The mystery didn’t take long to solve. The line of credit belonged to my parents. It was on my report because they printed an extra card with my name on it. I don’t remember the details of how I tried to get this corrected, but I do remember it was challenging enough that I gave up.
Thanks to regulation including the 1970 Fair Credit Reporting Act and 1977 Fair Debt Collection Practices Act, credit reporting agencies are required to keep accurate records and scrub old information. A 2016 settlement with 31 states attorneys general also forced the three bureaus to stop collecting certain types of civil judgment and tax lien information, which boosted consumer scores (and sparked complaints from mortgage lenders). But the system by which these agencies rate humans is still opaque and terrifyingly complex. It’s a sprawling bureaucracy made up of millions of data transactions from every sector. Schools, the government, landlords, insurance companies, employers, collection agencies, anybody with a court order, American Eagle — they all request and share information with Experian, Equifax, and TransUnion. The stakes are high for people who need to buy things, while accountability for the bureaus is low.
The New York Times headline for its story about the enormous Equifax data breach referred to the 143 million victims as “customers,” which is not reality. These people never signed up for Equifax. The best (imperfect) analogy I can think of is Yelp. Most businesses don’t sign up for Yelp, nor can they remove themselves. There are some things they can do, like “claim” their listing and respond to reviews, but mostly they are supposed to sit back and be rated, and the scores they receive can make or break them.

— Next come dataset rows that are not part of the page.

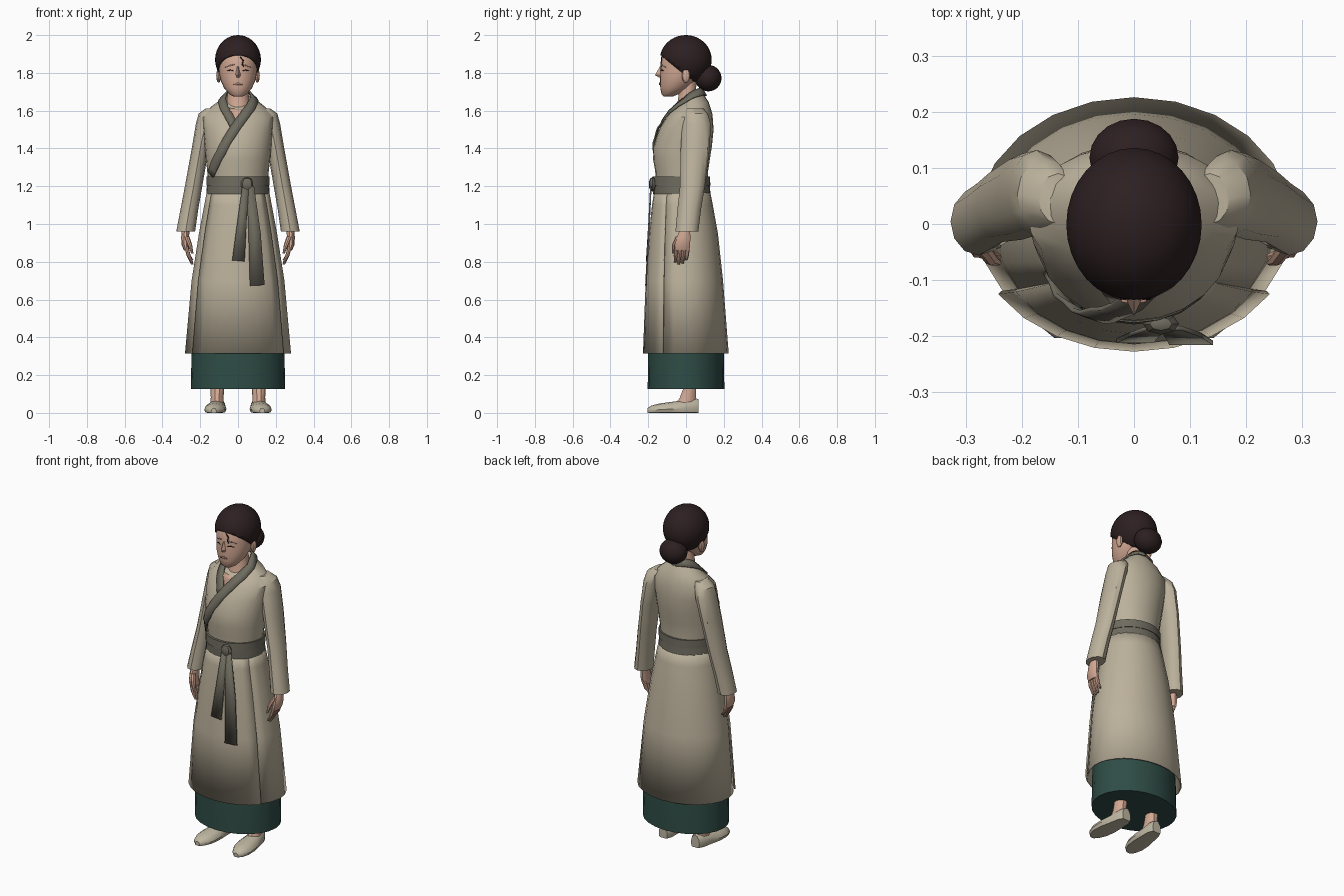
import bpy, bmesh, math
from mathutils import Vector
from mathutils.bvhtree import BVHTree


def material(name, r, g, b):
    m = bpy.data.materials.new(name)
    m.diffuse_color = (r, g, b, 1)
    return m


ROBE = material("beige cloth", 0.50, 0.44, 0.33)
SASH = material("grey olive cloth", 0.155, 0.145, 0.112)
GREEN = material("dark green cloth", 0.028, 0.072, 0.06)
SKIN = material("skin", 0.64, 0.39, 0.29)
LIP = material("lip", 0.46, 0.24, 0.19)
HAIR = material("dark brown hair", 0.026, 0.014, 0.015)
SHOE = material("pale shoe cloth", 0.52, 0.47, 0.36)


def finish(name, bm, mat, thick=0):
    bmesh.ops.recalc_face_normals(bm, faces=bm.faces)
    me = bpy.data.meshes.new(name)
    bm.to_mesh(me)
    ob = bpy.data.objects.new(name, me)
    bpy.context.collection.objects.link(ob)
    me.materials.append(mat)
    if thick:
        mod = ob.modifiers.new("thickness", 'SOLIDIFY')
        mod.thickness, mod.offset = abs(thick), (-1 if thick < 0 else 0)
    tree = BVHTree.FromBMesh(bm)
    bm.free()
    return tree


def join_rings(name, rings, mat, closed=True, thick=0):
    """Bridge a list of point rings; closed rings are capped."""
    bm = bmesh.new()
    vs = [[bm.verts.new(p) for p in r] for r in rings]
    n = len(vs[0])
    for a, b in zip(vs, vs[1:]):
        for i in range(n if closed else n - 1):
            j = (i + 1) % n
            bm.faces.new((a[i], a[j], b[j], b[i]))
    if closed:
        bm.faces.new(vs[0])
        bm.faces.new(vs[-1])
    return finish(name, bm, mat, thick)


def loft(name, rings, mat, n=20, s=1, arc=None, thick=0):
    """Rings are (z, centre x, half width, front y, back y, optional tilt)."""
    out = []
    for z, cx, rx, yf, yb, *t in rings:
        cy, ry, tilt = (yf + yb) / 2, (yb - yf) / 2, t[0] if t else 0
        a0, a1 = arc or (0, 360)
        pts = []
        for i in range(n):
            a = math.radians(a0 + (a1 - a0) * i / (n - 1 if arc else n))
            y = ry * math.sin(a)
            pts.append((s * (cx + rx * math.cos(a)), cy + y, z + tilt * y))
        out.append(pts)
    return join_rings(name, out, mat, arc is None, thick)


def ribbon(name, pts, widths, mat, tree=None, off=0.006, thick=0.008, steps=4):
    """Flat strip along a path, laid on a surface if a tree is given."""
    pts = [Vector(p) for p in pts]
    path = []
    for i in range(len(pts) - 1):
        for k in range(steps):
            f = k / steps
            path.append((pts[i].lerp(pts[i + 1], f), widths[i] * (1 - f) + widths[i + 1] * f))
    path.append((pts[-1], widths[-1]))
    laid = []
    for p, w in path:
        nrm = Vector((0, -1, 0))
        if tree:
            loc, nrm, _, _ = tree.find_nearest(p)
            p = loc + nrm * off
        laid.append((p, nrm, w))
    rows = []
    for i, (p, nrm, w) in enumerate(laid):
        t = laid[min(i + 1, len(laid) - 1)][0] - laid[max(i - 1, 0)][0]
        side = t.cross(nrm).normalized() * w / 2
        rows.append((p - side, p + side))
    join_rings(name, rows, mat, False, thick)


def ball(name, c, r, mat, seg=16, cut=None, thick=0):
    bm = bmesh.new()
    bmesh.ops.create_uvsphere(bm, u_segments=seg, v_segments=seg * 2 // 3, radius=1)
    for v in bm.verts:
        v.co = Vector([c[i] + r[i] * v.co[i] for i in range(3)])
    if cut:
        bmesh.ops.bisect_plane(bm, geom=bm.verts[:] + bm.edges[:] + bm.faces[:],
                               plane_co=cut[0], plane_no=cut[1], clear_inner=True)
    finish(name, bm, mat, thick)


def tube(name, pts, radii, mat, n=8):
    rings = []
    for p, r in zip(pts, radii):
        rings.append([(p[0] + r * math.cos(a), p[1] + r * math.sin(a), p[2])
                      for a in [2 * math.pi * i / n for i in range(n)]])
    join_rings(name, rings, mat)


# Underskirt
loft("underskirt", [(0.127, 0, 0.25, -0.203, 0.203), (0.35, 0, 0.245, -0.2, 0.2),
                    (0.6, 0, 0.225, -0.185, 0.18)], GREEN, 24)

# Robe skirt: back panel wraps the sides, front panel overlaps it at the slits
skirt = [(1.19, 0.158, -0.16, 0.12), (1.1, 0.175, -0.173, 0.138), (0.95, 0.203, -0.187, 0.165),
         (0.7, 0.242, -0.203, 0.192), (0.315, 0.277, -0.215, 0.222)]
loft("robe_back_panel", [(z, 0, rx, f, b) for z, rx, f, b in skirt], ROBE, 17,
     arc=(-34, 214), thick=0.008)
loft("robe_front_panel", [(z, 0, rx * (1.01 + 0.02 * i / 4), f * (1.01 + 0.03 * i / 4), b)
                          for i, (z, rx, f, b) in enumerate(skirt)], ROBE, 9,
     arc=(-147, -33), thick=0.008)

# Bodice
torso = loft("bodice", [(1.18, 0, 0.155, -0.16, 0.117), (1.28, 0, 0.163, -0.163, 0.117),
                        (1.34, 0, 0.17, -0.174, 0.126), (1.41, 0, 0.176, -0.172, 0.137),
                        (1.5, 0, 0.185, -0.143, 0.146), (1.57, 0, 0.19, -0.108, 0.14, 0.1),
                        (1.615, 0, 0.145, -0.09, 0.12, 0.3),
                        (1.655, 0, 0.078, -0.075, 0.078, 0.7)], ROBE, 24)

# Crossed collar and the skin in its opening
ribbon("chest", [(0.005, -0.08, 1.615), (-0.012, -0.13, 1.54)], [0.11, 0.03], SKIN, torso, 0.003, 0.003)
ribbon("under_collar", [(0, 0.1, 1.7), (-0.06, 0.06, 1.69), (-0.085, 0, 1.655), (-0.075, -0.06, 1.62),
                        (-0.02, -0.14, 1.52)], [0.045] * 5, SASH, torso, 0.005)
ribbon("over_collar", [(0, 0.1, 1.7), (0.06, 0.06, 1.69), (0.085, 0, 1.655), (0.07, -0.06, 1.625),
                       (0.035, -0.11, 1.58), (-0.02, -0.15, 1.5), (-0.09, -0.16, 1.38),
                       (-0.145, -0.1, 1.26)], [0.045] * 3 + [0.052] * 5, SASH, torso, 0.009)

# Sash, knot and hanging tails
loft("sash_lower", [(1.158, 0, 0.168, -0.174, 0.13), (1.212, 0, 0.164, -0.174, 0.125)], SASH, 24)
loft("sash_upper", [(1.205, 0, 0.168, -0.179, 0.129), (1.252, 0, 0.168, -0.176, 0.127)], SASH, 24)
ball("sash_knot", (0.048, -0.178, 1.21), (0.034, 0.02, 0.038), SASH, 8)
ribbon("sash_tail_short", [(0.04, -0.186, 1.2), (0.02, -0.196, 1.0), (0.002, -0.208, 0.805)],
       [0.035, 0.05, 0.066], SASH, steps=1)
ribbon("sash_tail_long", [(0.065, -0.186, 1.2), (0.088, -0.198, 0.95), (0.102, -0.212, 0.675)],
       [0.04, 0.065, 0.078], SASH, steps=1)

for s, side in ((1, "left"), (-1, "right")):
    # Sleeve
    loft(side + "_sleeve", [(1.612, 0.135, 0.035, 0.0, 0.09), (1.585, 0.158, 0.05, -0.01, 0.115),
                            (1.53, 0.173, 0.05, -0.02, 0.132), (1.4, 0.2, 0.045, -0.028, 0.125),
                            (1.2, 0.235, 0.046, -0.032, 0.1), (1.08, 0.257, 0.047, -0.045, 0.08),
                            (0.96, 0.277, 0.05, -0.056, 0.065)], ROBE, 12, s)
    # Hand
    loft(side + "_palm", [(0.98, 0.276, 0.02, -0.03, 0.022), (0.93, 0.28, 0.021, -0.05, 0.025),
                          (0.89, 0.279, 0.02, -0.062, 0.024), (0.86, 0.272, 0.014, -0.06, 0.02)],
         SKIN, 10, s)
    for i, (y, z) in enumerate(((-0.05, 0.795), (-0.03, 0.785), (-0.01, 0.79), (0.009, 0.81))):
        tube(f"{side}_finger_{i + 1}", [(s * 0.274, y, 0.88), (s * 0.262, y - 0.004, 0.835),
                                        (s * 0.242, y - 0.008, z)], [0.011, 0.011, 0.006], SKIN)
    tube(side + "_thumb", [(s * 0.272, -0.04, 0.935), (s * 0.255, -0.062, 0.89),
                           (s * 0.242, -0.068, 0.845)], [0.014, 0.012, 0.006], SKIN)
    # Ankle and shoe
    loft(side + "_ankle", [(0.045, 0.112, 0.036, -0.06, 0.05), (0.08, 0.11, 0.034, -0.035, 0.054),
                           (0.14, 0.11, 0.036, -0.012, 0.056)], SKIN, 10, s)
    shoe = []
    for y, cx, w, h in ((-0.203, 0.128, 0.014, 0.025), (-0.185, 0.128, 0.036, 0.038),
                        (-0.14, 0.124, 0.055, 0.05), (-0.08, 0.119, 0.058, 0.058),
                        (-0.02, 0.113, 0.05, 0.066), (0.035, 0.108, 0.044, 0.078),
                        (0.066, 0.107, 0.028, 0.074)):
        shoe.append([(s * (cx + w * math.cos(k * math.pi / 6)), y,
                      max(0, h * (0.35 + 0.65 * math.sin(k * math.pi / 6)))) for k in range(12)])
    join_rings(side + "_shoe", shoe, SHOE)
    # Ear
    ball(side + "_ear", (s * 0.103, 0.0, 1.785), (0.013, 0.022, 0.038), SKIN, 10)

# Neck and head
loft("neck", [(1.58, 0, 0.07, -0.06, 0.07), (1.65, 0, 0.06, -0.045, 0.062),
              (1.72, 0, 0.052, -0.035, 0.055), (1.82, 0, 0.055, -0.04, 0.06)], SKIN, 14)
head = loft("head", [(1.675, 0, 0.025, -0.118, -0.07), (1.687, 0, 0.046, -0.13, -0.04),
                     (1.72, 0, 0.074, -0.136, 0.02), (1.76, 0, 0.092, -0.138, 0.055),
                     (1.8, 0, 0.1, -0.137, 0.085), (1.84, 0, 0.104, -0.134, 0.1),
                     (1.88, 0, 0.104, -0.13, 0.1), (1.91, 0, 0.097, -0.116, 0.095),
                     (1.95, 0, 0.07, -0.075, 0.07)], SKIN, 24)

# Facial features
join_rings("nose", [[(-0.006, -0.13, 1.835), (0, -0.138, 1.835), (0.006, -0.13, 1.835)],
                    [(-0.016, -0.13, 1.79), (0, -0.164, 1.788), (0.016, -0.13, 1.79)],
                    [(-0.012, -0.13, 1.776), (0, -0.145, 1.776), (0.012, -0.13, 1.776)]], SKIN)
ribbon("mouth", [(-0.024, -0.14, 1.738), (0, -0.15, 1.742), (0.024, -0.14, 1.738)],
       [0.003, 0.012, 0.003], LIP, head, 0.003, 0.005)
for s, side in ((1, "left"), (-1, "right")):
    ribbon(side + "_eye", [(s * 0.024, -0.14, 1.812), (s * 0.042, -0.13, 1.815), (s * 0.06, -0.12, 1.81)],
           [0.002, 0.006, 0.002], HAIR, head, 0.001, 0.003)
    ribbon(side + "_brow", [(s * 0.02, -0.14, 1.846), (s * 0.045, -0.13, 1.84), (s * 0.07, -0.11, 1.83)],
           [0.005, 0.005, 0.002], LIP, head, 0.001, 0.003)
ribbon("loose_strand", [(0.012, -0.13, 1.885), (0.028, -0.13, 1.865), (0.022, -0.13, 1.845),
                        (0.03, -0.13, 1.832)], [0.006, 0.006, 0.005, 0.003], HAIR, head, 0.003, 0.004)

# Hair cap cut along the hairline, with a bun behind
ball("hair_cap", (0, -0.001, 1.87), (0.121, 0.137, 0.13), HAIR, 32,
     cut=((0, -0.13, 1.89), (0, 0.63, 0.77)), thick=-0.014)
ball("hair_bun", (0, 0.118, 1.772), (0.08, 0.07, 0.07), HAIR, 20)

# Smooth shading with sharp edges kept
bpy.ops.object.select_all(action='SELECT')
bpy.context.view_layer.objects.active = bpy.data.objects["bodice"]
bpy.ops.object.shade_smooth_by_angle(angle=math.radians(35))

Equifax users are faced with the labyrinthine task of first finding out if they were affected by the breach and then protecting their information. There is no database in which you can search your name, and the customer service representatives answering phone calls are uninformed. “I called Equifax and the customer service agent said 1.43 million people were impacted and I had to correct him that its 143 million,” Businessweek reporter Polly Mosendz said on Twitter.
I was able to get through to Equifax customer service and OMFG it's a huge mess pic.twitter.com/6XRRBM2Yl6— Polly Mosendz (@polly) September 7, 2017
For those who are able to find out if they were affected by the breach, enrolling in the courtesy identity protection service that is being offered to victims at first waives some of your rights to sue unless you opt out. If you do sign up for the proposed class action lawsuit that was filed yesterday, which an attorney said would be seeking up to $70 billion in damages, your compensation would be less than $500.
And if you want to freeze your credit — one of the only ways to protect yourself from identity theft after a hack — Equifax will, insult-to-injury style, charge you a few bucks for it. If you are already the victim of identity theft, the credit bureau will likely waive the fee, but you have to prove it. In this case, Equifax writes, “please submit your request to Equifax in writing and provide Equifax with such police report or appropriate document so you will be eligible for any benefits associated with ID theft victims.”
The only escape is to let your credit be destroyed so the thieves no longer want to be you. This means opting out of the credit economy and paying cash for everything. Good luck.